Recovery From Surgery for Managing Hydrocephalus with a Shunt in Children
ICU vs. standard care unit: Most patients can stay in the recovery room immediately after shunt placement and then be transferred to a regular ward. Critically ill patients and premature babies must be transferred to the ICU/NICU unit after surgery.
Vital signs checks: Standard VS checks are recommended for these patients. Critically ill patients must be placed under continuous monitoring.
IVF and rate: IV fluids should be continued in the postoperative period until proper tolerance to oral intake has been established.
HOB, positioning, activity, bathing: In some cases, patients with large ventricles are nursed relatively flat in the first 24 hours to avoid subdural collections. Patient with thin skin, i.e., premature infants and neonates, should avoid lying on the shunt valve to prevent skin erosion.
Medications and dosages including PRN drugs: Adequate analgesia is usually obtained with acetaminophen, supplemented with NSAIDs or opiates. Antiemetic drugs should be used if persistent nausea or vomiting is present. Postoperative doses of the antibiotic administered during anesthetic induction can be administered, according to institutional protocols. In all cases, the use of prophylactic antibiotics should not exceed 24 hours.
Laboratory studies: CSF sampling can be obtained from multiple points in the system during its assembly or prior to its internalization distally.
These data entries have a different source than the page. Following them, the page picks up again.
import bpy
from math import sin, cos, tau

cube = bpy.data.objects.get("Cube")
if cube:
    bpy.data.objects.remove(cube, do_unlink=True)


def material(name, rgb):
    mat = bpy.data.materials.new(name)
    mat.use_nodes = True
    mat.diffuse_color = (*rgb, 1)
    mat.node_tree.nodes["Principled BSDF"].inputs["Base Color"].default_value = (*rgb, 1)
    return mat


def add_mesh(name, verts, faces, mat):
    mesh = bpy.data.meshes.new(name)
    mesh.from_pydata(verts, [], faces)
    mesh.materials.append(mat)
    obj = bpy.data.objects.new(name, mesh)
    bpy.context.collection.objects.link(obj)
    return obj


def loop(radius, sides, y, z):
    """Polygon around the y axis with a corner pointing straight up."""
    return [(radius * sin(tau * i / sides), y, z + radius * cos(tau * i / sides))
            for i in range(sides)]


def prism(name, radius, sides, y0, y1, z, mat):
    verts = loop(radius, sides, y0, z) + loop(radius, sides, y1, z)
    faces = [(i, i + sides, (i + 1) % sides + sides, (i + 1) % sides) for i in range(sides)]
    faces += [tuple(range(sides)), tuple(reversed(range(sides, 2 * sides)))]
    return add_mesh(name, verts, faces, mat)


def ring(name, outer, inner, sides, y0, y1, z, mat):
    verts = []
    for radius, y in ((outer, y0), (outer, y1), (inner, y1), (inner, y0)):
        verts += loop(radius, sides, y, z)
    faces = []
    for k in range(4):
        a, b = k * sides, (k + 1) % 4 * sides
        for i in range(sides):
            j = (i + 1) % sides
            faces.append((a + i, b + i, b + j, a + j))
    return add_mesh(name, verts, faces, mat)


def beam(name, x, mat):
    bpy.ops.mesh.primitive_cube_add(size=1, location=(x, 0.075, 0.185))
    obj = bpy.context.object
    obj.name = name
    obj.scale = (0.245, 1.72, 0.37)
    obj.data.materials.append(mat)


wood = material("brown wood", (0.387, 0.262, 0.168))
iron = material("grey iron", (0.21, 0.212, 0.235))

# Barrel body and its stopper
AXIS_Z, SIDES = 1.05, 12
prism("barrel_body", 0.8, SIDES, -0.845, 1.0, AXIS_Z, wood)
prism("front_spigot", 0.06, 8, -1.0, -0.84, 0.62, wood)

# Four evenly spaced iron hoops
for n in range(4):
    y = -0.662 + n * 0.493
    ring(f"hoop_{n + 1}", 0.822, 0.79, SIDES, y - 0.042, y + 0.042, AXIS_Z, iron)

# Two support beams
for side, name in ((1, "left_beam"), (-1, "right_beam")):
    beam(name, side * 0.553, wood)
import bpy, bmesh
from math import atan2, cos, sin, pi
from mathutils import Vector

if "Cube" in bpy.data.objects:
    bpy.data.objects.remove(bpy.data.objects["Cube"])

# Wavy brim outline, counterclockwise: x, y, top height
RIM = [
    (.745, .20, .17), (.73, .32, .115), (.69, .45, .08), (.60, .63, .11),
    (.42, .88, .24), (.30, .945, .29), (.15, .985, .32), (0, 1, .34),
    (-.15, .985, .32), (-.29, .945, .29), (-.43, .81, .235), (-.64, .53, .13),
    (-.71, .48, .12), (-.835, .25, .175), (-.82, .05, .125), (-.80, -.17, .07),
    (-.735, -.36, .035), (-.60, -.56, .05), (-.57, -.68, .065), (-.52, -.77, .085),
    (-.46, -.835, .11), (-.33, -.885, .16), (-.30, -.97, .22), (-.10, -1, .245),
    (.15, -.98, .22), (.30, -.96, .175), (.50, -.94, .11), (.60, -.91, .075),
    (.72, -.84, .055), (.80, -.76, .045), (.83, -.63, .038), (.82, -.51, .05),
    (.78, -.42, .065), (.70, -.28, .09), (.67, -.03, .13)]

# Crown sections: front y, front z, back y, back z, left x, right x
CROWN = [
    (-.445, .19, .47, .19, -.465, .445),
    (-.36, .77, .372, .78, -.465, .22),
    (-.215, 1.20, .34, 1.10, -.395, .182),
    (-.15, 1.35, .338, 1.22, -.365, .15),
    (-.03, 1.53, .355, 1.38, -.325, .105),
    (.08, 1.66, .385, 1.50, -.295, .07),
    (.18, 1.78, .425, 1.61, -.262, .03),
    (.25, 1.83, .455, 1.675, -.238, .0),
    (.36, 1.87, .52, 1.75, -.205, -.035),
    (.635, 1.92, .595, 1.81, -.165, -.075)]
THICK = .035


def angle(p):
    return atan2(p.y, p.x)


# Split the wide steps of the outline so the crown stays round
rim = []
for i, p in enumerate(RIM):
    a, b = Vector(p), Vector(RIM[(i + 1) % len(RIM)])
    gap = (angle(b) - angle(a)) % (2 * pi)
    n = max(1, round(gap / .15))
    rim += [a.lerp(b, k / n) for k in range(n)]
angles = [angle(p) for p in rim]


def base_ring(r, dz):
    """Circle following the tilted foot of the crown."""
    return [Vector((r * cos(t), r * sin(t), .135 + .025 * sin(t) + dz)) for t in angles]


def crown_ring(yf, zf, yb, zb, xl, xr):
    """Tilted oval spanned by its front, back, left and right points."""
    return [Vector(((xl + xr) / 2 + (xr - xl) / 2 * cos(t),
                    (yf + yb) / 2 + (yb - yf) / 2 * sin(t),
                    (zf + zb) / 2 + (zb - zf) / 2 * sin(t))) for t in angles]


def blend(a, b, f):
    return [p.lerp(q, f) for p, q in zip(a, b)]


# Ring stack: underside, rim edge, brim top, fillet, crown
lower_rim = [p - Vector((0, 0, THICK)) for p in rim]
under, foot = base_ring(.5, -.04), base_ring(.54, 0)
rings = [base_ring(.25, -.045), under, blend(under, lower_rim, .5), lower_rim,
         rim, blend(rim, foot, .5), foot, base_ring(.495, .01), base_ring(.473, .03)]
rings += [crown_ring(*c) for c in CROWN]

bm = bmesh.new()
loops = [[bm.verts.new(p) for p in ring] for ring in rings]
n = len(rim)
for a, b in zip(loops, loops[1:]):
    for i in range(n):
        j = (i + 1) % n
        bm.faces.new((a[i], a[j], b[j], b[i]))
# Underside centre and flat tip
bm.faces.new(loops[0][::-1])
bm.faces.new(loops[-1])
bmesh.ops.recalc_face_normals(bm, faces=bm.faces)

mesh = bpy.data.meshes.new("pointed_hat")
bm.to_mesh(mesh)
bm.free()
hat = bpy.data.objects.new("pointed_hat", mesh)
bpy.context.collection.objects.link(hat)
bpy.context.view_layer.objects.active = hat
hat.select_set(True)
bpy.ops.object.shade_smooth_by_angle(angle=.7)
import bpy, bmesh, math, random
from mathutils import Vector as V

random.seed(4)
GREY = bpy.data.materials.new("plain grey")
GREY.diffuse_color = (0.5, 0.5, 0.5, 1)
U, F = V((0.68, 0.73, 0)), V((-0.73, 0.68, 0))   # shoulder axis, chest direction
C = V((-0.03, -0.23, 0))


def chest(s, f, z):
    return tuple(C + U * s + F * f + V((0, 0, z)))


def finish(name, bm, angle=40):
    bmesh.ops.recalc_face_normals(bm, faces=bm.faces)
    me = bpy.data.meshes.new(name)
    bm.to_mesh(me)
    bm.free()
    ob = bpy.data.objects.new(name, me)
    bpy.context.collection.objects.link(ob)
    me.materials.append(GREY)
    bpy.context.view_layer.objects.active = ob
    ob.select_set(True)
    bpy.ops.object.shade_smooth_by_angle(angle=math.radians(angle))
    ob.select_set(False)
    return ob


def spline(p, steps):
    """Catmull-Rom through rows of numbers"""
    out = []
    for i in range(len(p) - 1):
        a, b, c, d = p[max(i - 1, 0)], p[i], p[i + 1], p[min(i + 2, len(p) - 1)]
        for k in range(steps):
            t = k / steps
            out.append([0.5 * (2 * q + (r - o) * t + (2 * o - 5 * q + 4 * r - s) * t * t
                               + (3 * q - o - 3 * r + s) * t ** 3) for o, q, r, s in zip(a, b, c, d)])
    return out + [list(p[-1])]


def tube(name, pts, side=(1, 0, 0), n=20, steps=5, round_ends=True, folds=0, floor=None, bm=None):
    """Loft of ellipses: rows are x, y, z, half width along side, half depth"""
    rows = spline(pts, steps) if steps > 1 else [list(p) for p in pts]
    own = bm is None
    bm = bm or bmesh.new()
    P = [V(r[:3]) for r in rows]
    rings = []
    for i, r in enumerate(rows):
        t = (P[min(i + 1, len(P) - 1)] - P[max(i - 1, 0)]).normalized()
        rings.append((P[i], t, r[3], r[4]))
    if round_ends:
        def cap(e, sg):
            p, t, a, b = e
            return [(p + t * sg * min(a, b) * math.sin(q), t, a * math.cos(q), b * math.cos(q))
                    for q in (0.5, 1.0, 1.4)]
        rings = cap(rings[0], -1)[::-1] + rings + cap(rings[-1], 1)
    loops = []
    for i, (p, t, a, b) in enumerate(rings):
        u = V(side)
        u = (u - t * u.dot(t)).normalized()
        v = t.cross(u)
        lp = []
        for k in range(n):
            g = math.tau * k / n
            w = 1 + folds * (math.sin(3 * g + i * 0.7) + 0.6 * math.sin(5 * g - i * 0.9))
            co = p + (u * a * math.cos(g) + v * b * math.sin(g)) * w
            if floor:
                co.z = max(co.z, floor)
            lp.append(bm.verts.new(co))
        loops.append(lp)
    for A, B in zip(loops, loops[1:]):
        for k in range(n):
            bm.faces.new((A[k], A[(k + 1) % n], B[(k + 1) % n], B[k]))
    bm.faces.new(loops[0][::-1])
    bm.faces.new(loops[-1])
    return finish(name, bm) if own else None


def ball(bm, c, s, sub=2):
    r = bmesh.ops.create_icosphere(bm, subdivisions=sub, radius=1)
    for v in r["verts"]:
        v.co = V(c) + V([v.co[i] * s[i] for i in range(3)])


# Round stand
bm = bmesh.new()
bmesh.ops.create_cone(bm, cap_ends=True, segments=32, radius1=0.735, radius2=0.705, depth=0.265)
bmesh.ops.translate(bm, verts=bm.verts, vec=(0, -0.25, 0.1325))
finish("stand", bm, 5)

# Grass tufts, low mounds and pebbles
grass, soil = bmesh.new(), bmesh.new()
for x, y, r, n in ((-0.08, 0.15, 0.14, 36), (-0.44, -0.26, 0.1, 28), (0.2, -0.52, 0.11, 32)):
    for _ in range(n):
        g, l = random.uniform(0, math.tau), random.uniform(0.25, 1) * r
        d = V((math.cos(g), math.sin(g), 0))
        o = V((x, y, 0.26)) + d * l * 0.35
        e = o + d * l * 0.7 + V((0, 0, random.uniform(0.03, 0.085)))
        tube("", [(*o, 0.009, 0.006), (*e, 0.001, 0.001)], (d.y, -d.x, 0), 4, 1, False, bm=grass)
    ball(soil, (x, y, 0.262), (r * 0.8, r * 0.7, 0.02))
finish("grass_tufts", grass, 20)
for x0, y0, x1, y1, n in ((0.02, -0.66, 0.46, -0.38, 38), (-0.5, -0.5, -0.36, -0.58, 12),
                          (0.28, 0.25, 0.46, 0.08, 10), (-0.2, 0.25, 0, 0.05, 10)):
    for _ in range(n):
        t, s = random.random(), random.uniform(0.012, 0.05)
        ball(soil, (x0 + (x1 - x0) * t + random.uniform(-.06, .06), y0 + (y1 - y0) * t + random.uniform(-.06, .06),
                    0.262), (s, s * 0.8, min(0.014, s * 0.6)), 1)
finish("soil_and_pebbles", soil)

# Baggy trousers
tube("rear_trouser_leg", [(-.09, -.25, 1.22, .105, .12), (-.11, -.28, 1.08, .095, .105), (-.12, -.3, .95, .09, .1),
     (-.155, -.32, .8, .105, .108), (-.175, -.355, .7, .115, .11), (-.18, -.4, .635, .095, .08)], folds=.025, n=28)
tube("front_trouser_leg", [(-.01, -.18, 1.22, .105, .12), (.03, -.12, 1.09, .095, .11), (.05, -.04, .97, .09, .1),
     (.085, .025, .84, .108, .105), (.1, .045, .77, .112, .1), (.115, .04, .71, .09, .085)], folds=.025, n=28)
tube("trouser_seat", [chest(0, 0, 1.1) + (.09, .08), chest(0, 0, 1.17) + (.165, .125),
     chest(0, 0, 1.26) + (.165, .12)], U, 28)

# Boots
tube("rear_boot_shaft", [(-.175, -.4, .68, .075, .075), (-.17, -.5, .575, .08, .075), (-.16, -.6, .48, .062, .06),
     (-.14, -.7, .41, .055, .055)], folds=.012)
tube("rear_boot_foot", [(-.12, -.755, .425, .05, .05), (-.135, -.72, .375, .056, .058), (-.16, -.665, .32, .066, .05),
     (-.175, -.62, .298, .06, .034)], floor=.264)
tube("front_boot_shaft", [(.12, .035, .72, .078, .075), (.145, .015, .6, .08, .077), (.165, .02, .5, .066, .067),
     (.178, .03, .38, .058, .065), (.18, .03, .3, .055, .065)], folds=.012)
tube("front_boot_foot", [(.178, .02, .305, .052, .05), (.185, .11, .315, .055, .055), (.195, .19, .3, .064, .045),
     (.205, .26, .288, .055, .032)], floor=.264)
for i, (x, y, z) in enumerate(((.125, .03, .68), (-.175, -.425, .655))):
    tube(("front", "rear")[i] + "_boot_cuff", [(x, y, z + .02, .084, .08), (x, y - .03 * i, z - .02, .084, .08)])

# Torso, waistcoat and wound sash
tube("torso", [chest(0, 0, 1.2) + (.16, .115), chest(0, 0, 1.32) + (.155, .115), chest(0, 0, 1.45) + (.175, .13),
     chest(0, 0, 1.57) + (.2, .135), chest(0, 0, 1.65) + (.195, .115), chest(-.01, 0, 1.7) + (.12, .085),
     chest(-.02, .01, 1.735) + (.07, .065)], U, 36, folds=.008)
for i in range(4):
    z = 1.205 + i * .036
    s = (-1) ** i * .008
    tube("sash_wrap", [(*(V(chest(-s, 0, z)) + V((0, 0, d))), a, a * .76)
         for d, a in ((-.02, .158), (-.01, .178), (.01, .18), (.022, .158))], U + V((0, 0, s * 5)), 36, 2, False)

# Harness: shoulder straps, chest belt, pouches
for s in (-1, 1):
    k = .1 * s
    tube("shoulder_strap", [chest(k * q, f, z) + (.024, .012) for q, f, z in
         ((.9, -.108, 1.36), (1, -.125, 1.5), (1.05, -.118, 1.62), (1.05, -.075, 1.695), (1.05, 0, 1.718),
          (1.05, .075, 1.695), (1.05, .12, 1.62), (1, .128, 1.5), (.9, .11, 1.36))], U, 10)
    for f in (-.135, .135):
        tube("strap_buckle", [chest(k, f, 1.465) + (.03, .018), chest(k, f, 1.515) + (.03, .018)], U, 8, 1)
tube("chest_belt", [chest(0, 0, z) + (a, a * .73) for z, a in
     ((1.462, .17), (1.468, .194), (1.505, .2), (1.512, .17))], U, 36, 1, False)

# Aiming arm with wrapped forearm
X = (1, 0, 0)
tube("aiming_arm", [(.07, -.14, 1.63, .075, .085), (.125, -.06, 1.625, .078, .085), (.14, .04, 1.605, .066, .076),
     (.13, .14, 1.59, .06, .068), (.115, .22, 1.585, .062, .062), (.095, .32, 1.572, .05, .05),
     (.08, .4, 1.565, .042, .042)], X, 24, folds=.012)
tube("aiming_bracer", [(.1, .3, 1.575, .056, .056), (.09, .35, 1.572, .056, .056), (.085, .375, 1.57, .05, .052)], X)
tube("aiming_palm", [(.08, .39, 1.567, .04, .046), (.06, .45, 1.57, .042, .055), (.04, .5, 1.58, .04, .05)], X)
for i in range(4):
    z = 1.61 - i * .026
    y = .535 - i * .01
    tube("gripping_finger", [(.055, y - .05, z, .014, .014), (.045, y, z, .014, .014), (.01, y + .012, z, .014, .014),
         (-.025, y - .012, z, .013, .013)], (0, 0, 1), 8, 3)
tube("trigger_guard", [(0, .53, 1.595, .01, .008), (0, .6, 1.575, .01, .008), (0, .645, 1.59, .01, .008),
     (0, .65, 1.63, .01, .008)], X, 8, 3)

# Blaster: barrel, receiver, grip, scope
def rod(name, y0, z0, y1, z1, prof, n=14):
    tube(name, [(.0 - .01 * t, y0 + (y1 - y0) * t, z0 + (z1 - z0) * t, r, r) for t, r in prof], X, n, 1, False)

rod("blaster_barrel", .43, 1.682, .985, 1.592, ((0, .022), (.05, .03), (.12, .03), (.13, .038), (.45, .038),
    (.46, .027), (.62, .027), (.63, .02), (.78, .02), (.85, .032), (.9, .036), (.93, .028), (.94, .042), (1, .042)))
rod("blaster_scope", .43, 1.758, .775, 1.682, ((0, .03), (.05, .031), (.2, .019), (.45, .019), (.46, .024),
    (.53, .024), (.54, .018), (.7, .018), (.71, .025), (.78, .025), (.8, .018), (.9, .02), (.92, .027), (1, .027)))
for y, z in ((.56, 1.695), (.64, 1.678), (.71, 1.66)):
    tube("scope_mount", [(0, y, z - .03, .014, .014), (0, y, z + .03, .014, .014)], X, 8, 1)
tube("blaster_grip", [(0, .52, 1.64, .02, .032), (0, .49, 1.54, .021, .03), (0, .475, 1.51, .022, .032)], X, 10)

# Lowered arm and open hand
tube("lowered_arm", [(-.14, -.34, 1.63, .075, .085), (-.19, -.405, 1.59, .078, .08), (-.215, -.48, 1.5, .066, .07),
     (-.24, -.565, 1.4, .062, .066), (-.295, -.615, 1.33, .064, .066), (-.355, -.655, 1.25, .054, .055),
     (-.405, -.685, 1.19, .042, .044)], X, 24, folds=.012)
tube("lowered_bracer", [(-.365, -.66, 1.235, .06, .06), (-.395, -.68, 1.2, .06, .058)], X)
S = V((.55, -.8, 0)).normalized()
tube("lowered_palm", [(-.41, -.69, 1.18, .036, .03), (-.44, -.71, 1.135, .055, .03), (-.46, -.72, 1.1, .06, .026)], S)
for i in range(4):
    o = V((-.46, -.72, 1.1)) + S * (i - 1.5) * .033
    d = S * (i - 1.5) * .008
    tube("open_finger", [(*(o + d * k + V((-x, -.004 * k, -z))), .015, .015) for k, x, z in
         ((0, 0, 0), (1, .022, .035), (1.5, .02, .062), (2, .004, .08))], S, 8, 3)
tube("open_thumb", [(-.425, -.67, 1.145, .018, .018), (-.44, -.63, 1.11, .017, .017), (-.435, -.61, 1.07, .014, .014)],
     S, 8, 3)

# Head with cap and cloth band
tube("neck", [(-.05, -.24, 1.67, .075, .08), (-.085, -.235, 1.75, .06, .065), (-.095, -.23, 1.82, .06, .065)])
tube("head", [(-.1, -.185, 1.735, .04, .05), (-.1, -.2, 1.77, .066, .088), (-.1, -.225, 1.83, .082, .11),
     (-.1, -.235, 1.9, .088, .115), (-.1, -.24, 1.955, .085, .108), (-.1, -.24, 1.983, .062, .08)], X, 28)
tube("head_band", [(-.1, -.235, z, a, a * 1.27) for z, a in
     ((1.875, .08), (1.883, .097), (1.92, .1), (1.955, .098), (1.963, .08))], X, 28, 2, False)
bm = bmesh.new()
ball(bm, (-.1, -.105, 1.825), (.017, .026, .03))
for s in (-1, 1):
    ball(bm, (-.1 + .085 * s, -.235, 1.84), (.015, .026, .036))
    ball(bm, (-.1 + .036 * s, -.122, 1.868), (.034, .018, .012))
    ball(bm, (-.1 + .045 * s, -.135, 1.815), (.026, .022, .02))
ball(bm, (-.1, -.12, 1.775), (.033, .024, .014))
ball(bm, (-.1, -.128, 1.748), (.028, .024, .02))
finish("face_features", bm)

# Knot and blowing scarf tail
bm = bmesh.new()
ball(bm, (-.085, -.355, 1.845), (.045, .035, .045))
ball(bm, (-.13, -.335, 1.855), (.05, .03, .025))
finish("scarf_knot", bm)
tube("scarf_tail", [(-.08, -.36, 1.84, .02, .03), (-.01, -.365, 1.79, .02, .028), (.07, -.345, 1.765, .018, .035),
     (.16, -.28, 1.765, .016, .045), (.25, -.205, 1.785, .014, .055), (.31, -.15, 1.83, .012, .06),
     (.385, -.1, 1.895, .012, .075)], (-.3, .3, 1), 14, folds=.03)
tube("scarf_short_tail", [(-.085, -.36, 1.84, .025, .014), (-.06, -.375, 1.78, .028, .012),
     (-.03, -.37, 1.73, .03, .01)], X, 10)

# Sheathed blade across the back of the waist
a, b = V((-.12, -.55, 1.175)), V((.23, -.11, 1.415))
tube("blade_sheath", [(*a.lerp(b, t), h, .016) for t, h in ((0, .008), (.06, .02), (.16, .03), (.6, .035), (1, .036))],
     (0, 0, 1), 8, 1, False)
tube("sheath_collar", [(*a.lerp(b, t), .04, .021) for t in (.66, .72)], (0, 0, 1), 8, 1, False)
Gram stain, fungal tests, culture, and antibiogram can be done as needed.
Radiology studies: Early postoperative imaging (x-rays, ultrasound, or CT) is optional, particularly if there are any concerns.
Education: Education must be provided to parents or caregivers about signs warning of shunt malfunction that may occur and should warrant a call to the surgeon.
Discharge within 48 hours: Most children can be discharged within 1 or 2 days of their surgery.
Frequent symptoms: Common symptoms after shunt surgery include mild pain in surgical wounds, neck discomfort, bruising along the shunt tract, mild nausea and occasional vomiting, dizziness with position changes, and mild headache. Parents and caregivers can be reassured about these symptoms.
Alarm signs: Families should be counseled about alarm signs, such as fever, redness or hyperthermia along the shunt tract, intense headache, persistent vomiting, seizures, CSF leaks, wound secretions, abdominal pain or tenderness, lethargy, or new focal symptoms. If they occur, the child must be brought to the Emergency Unit as soon as possible.